Shakespeare’s Globe Theater stages Hamlet in Kabul
Shakespeare’s Globe Theatre staged Shakespeare’s most popular tragedy, Hamlet, for a local audience at the UK embassy in Kabul on Sunday night.
The show was held in conjunction with the British Council and was attended by high-ranking Afghan officials, students and other guests.
Alan Smart, Director of British Council Afghanistan, said: “The British Council and UK Government firmly believe that an empowered and active cultural and creative sector is an important ingredient in building a stable and pluralistic society in Afghanistan.
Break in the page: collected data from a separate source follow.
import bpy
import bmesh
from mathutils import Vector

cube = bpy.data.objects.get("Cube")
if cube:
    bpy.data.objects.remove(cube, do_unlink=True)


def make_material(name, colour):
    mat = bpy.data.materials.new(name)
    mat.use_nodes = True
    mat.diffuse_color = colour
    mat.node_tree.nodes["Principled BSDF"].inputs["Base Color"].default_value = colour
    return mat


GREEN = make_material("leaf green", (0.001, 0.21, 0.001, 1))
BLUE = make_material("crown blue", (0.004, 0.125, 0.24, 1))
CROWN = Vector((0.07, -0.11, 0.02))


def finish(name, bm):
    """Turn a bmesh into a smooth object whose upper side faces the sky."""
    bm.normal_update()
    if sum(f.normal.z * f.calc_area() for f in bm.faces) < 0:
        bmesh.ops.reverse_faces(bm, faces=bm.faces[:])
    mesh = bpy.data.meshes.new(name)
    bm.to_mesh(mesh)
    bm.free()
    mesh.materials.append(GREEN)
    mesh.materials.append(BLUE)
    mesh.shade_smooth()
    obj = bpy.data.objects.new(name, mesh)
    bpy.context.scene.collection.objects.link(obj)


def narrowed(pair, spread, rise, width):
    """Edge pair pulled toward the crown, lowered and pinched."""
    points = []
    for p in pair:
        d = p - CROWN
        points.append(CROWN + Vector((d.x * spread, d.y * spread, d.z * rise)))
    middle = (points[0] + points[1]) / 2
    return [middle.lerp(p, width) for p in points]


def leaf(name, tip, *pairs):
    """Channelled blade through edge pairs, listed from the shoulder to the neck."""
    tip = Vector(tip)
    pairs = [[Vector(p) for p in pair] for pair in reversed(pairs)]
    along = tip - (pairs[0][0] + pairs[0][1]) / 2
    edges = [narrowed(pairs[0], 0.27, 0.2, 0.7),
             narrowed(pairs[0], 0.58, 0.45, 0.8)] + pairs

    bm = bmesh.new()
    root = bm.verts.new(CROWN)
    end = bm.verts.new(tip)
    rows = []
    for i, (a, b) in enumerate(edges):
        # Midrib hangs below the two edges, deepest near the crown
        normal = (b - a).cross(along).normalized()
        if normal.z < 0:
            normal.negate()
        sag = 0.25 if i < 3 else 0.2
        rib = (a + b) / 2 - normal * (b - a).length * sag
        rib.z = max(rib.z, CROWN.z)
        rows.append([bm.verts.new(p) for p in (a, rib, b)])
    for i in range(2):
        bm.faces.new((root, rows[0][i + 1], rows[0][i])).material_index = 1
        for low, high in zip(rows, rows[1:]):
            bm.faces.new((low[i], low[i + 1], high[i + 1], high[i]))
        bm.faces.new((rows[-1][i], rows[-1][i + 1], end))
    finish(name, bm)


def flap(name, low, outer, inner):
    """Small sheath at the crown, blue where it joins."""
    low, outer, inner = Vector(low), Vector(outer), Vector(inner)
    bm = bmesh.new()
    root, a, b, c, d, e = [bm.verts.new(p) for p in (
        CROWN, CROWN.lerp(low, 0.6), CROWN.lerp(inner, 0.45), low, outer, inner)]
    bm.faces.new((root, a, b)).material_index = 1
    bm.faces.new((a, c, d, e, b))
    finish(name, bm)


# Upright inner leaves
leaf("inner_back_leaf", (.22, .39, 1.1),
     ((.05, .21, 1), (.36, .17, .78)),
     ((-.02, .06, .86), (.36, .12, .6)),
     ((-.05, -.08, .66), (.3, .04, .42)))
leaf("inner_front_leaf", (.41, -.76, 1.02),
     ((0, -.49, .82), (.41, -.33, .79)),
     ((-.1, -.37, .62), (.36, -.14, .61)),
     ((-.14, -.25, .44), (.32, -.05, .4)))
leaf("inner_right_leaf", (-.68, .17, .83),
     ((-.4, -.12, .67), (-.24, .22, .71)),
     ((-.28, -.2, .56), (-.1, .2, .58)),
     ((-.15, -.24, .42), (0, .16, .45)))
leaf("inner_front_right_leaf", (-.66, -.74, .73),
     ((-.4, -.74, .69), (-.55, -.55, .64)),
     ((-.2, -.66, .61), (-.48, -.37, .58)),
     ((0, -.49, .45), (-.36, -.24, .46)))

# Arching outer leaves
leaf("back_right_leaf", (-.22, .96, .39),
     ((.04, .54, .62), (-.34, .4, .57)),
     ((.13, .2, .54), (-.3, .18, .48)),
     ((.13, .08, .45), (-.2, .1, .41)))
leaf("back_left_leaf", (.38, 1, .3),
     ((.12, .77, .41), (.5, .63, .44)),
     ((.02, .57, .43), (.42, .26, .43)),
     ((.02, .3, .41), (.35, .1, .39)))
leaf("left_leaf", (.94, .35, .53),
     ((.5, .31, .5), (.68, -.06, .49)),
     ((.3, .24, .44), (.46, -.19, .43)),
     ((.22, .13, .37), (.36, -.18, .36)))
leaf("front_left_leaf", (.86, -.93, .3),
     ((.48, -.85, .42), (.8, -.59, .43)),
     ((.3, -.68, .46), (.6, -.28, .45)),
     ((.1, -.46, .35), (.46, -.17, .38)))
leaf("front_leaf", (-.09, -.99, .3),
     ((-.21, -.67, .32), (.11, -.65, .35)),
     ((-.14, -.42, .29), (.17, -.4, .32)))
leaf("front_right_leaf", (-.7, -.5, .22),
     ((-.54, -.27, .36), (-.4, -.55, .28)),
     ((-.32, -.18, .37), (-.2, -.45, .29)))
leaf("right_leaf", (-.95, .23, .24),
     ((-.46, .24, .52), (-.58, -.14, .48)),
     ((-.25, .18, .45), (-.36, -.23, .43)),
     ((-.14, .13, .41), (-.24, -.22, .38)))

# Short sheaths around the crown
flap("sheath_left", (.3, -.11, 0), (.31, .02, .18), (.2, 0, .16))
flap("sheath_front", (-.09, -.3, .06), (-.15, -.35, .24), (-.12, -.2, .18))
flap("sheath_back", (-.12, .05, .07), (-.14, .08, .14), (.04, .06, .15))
The opportunity to see one of the UK’s most prestigious companies perform in Kabul has generated real excitement amongst the creative community here and is a great example of our commitment to the arts in Afghanistan.”
Dominic Dromgoole, Artistic Director of Shakespeare’s Globe, said: “We are overwhelmingly delighted to have the opportunity to perform in Kabul- we had a fantastic time with the Roy-e-Sabs company here in London in 2012 and are really looking forward to returning the favor and bringing our special performance of Hamlet to Afghanistan.”
Meanwhile, British Ambassador to Kabul, Dominic Jermey, said Shakespeare’s Hamlet had enormous resonance today for a modern Afghan audience, just as it has for audience across the globel over the past four centuries.
Hamlet, Shakespeare’s longest play, was first performed over 400 years ago and is ranked among the most powerful and influential tragedies in English literature.
The play, set in the Kingdom of Denmark, recounts how Prince Hamlet exacts revenge on his uncle Claudius for murdering the old King Hamlet, Claudius’s own brother and Prince Hamlet’s father, and then succeeding to the throne and marrying Gertrude, the King Hamlet’s widow and mother of Prince Hamlet.
An exhibition of photos by Afghan photographers, called “Afghanistan through the Eyes of Afghan Photographers” is being held in Bellinzona
By Amie Ferris-Rotman of Reuters What was once a battleground for Russia is now a place where two cultures can
By the Associated Press- Fawad Mohammadi has spent half his life peddling maps and dictionaries to foreigners on a street